“In terms of speed of processing in the area of logistics, I’ve placed orders with the ‘big A’ that have arrived at my house the same day,” said Dean Elkins, senior director of advanced automation with automation and process integration company MHI member Gray Solutions and The Robotics Group (TRG) co-vice chair. “Aside from the luck that your ordered items are at the closest warehouse, all the rest of it is software-driven and automation-driven. Orders that I used to place and needed to wait a week or more for are now happening in two days or less.”
“The industry started with little islands of automation,” said Crystal Parrott, COO of MHI member Plus One Robotics—a parcel-handling robotics company—and the chair of MHI’s TRG. “Everyone was selling a piece of the equipment flow. ‘I have a pick place, I have autonomous mobile robots (AMR), I’ve got a drone.’ Now what I see it evolving to is the ability to use a variety of those for an entirely new warehouse process flow.”
From a data standpoint, there are still islands. “You have the Internet of Things (IoT), artificial intelligence as it relates to routing and actual process flows within the warehouse operation as well as the last-mile configurations,” said Parrott. “That’s industry-wide for not only robotics but for all the conveyance, the new mobile platforms, the new drone platforms. How much of that data has bubbled up to inform good operational decisions within an entire facility?
“What’s going to happen is the merging of all this data with cloud computing, enabling the crunching of the data, to then do AI and planning around different routing or better delivery or weight modifications based on what is being discovered from metrics from certain routes.” That said, Parrott also states the real paradigm shift will be not how much data is aggregated and used—from input to delivery—but what data is most useful, separating what’s unnecessary to optimize the workflow.
Sensory tools and automation
If you go back in the not-too-distant past when present levels of flexible automation were being implemented—whether it be in warehouses, distribution, food and beverage factories, or the many other disciplines working with automation—people were doing slightly slower, less complex applications with robots like moving product from a conveyor to palletizing.
Technology evolved with the introduction of sensory tools and vision systems that allowed for applications like high-speed picking to take place. “Now you were palletizing product and, at the front of the line, you were doing highspeed packaging applications,” Elkins noted. “As these sensory tools evolved, the levels of automation increased, but the deployment of that same automation has become far more simplified. You don’t need to go out to create massive amounts of robot code for that same palletizing protocol as you would have 10 years earlier.”

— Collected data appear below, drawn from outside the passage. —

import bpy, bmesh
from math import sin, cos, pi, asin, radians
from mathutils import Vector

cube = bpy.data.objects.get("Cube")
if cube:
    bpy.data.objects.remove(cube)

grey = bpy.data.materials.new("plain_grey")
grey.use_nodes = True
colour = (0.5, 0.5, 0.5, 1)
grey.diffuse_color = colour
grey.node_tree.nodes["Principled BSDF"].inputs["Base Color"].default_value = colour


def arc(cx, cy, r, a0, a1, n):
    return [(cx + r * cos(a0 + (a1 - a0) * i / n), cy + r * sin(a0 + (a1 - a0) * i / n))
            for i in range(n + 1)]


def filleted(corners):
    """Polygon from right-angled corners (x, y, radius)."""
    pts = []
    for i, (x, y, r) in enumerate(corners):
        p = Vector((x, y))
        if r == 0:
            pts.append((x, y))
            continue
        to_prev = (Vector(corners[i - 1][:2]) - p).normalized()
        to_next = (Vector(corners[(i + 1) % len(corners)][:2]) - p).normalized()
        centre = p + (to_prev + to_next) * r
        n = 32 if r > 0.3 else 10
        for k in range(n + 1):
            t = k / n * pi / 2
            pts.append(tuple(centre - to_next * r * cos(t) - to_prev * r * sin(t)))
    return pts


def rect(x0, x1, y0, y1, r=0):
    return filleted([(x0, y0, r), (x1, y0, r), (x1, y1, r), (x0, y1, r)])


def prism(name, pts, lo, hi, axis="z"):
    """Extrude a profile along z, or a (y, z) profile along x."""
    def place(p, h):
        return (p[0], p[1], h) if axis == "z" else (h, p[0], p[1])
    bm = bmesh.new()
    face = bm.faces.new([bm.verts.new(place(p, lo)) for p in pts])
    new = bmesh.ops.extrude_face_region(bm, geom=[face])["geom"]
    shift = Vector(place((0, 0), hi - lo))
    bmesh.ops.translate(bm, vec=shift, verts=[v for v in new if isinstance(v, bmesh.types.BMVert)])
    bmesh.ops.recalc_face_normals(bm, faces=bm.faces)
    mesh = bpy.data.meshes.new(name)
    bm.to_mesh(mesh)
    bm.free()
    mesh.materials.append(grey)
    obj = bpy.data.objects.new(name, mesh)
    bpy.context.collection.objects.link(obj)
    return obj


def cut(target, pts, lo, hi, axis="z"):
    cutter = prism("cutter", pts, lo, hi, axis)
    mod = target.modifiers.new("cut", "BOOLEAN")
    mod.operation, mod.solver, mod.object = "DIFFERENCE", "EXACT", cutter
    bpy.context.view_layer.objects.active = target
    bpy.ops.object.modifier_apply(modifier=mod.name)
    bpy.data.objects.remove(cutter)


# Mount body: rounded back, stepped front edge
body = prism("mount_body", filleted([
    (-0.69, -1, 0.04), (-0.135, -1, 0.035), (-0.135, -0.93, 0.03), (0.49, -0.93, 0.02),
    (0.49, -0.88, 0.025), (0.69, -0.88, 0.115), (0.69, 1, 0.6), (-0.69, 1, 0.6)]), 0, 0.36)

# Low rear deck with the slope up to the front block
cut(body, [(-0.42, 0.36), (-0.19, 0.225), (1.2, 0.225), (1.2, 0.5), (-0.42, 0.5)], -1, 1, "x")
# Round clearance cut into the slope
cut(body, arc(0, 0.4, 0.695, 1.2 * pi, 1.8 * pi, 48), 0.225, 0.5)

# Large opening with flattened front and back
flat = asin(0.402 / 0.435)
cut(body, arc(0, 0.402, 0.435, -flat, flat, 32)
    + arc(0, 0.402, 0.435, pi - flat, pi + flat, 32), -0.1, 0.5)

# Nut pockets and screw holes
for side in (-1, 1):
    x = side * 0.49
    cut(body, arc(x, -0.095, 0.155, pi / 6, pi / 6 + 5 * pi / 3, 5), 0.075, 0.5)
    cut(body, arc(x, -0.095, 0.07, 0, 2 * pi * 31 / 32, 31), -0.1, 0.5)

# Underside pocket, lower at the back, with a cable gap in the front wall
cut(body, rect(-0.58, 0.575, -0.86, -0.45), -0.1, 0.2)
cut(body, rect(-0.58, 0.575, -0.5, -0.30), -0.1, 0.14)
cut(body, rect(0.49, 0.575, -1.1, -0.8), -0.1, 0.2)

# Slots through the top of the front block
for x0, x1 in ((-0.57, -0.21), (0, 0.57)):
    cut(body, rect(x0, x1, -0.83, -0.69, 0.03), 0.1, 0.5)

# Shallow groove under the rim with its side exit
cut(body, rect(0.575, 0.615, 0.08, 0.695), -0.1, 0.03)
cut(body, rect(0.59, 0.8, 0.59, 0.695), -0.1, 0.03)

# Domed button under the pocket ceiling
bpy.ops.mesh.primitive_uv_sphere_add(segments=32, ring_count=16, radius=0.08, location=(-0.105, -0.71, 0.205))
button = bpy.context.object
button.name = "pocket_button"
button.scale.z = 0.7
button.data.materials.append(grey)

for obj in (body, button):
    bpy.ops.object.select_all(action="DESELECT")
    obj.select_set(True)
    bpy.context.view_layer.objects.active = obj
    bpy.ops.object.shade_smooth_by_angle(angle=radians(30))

Today, with a collaborative robot, according to Elkins, you can handguide a machine through its programming path and teach it in a very simple way rather than having to do it with a device in your hands like a tablet.
Parrott added, “Robotic piecepicking is one of the things identified as reducing a big bulk of labor within warehouse operation. Additionally, AI is growing very sophisticated in terms of the identification of the product.”
Through repeated processes and collected metrics, machine learning can go beyond the rudiments. Artificial intelligence lets a robot learn a picking sequence or a gripper position based on past successes and failures to enable higher instances of success in handling that product.
PHOTO PROVIDED BY PLUS ONE ROBOTICS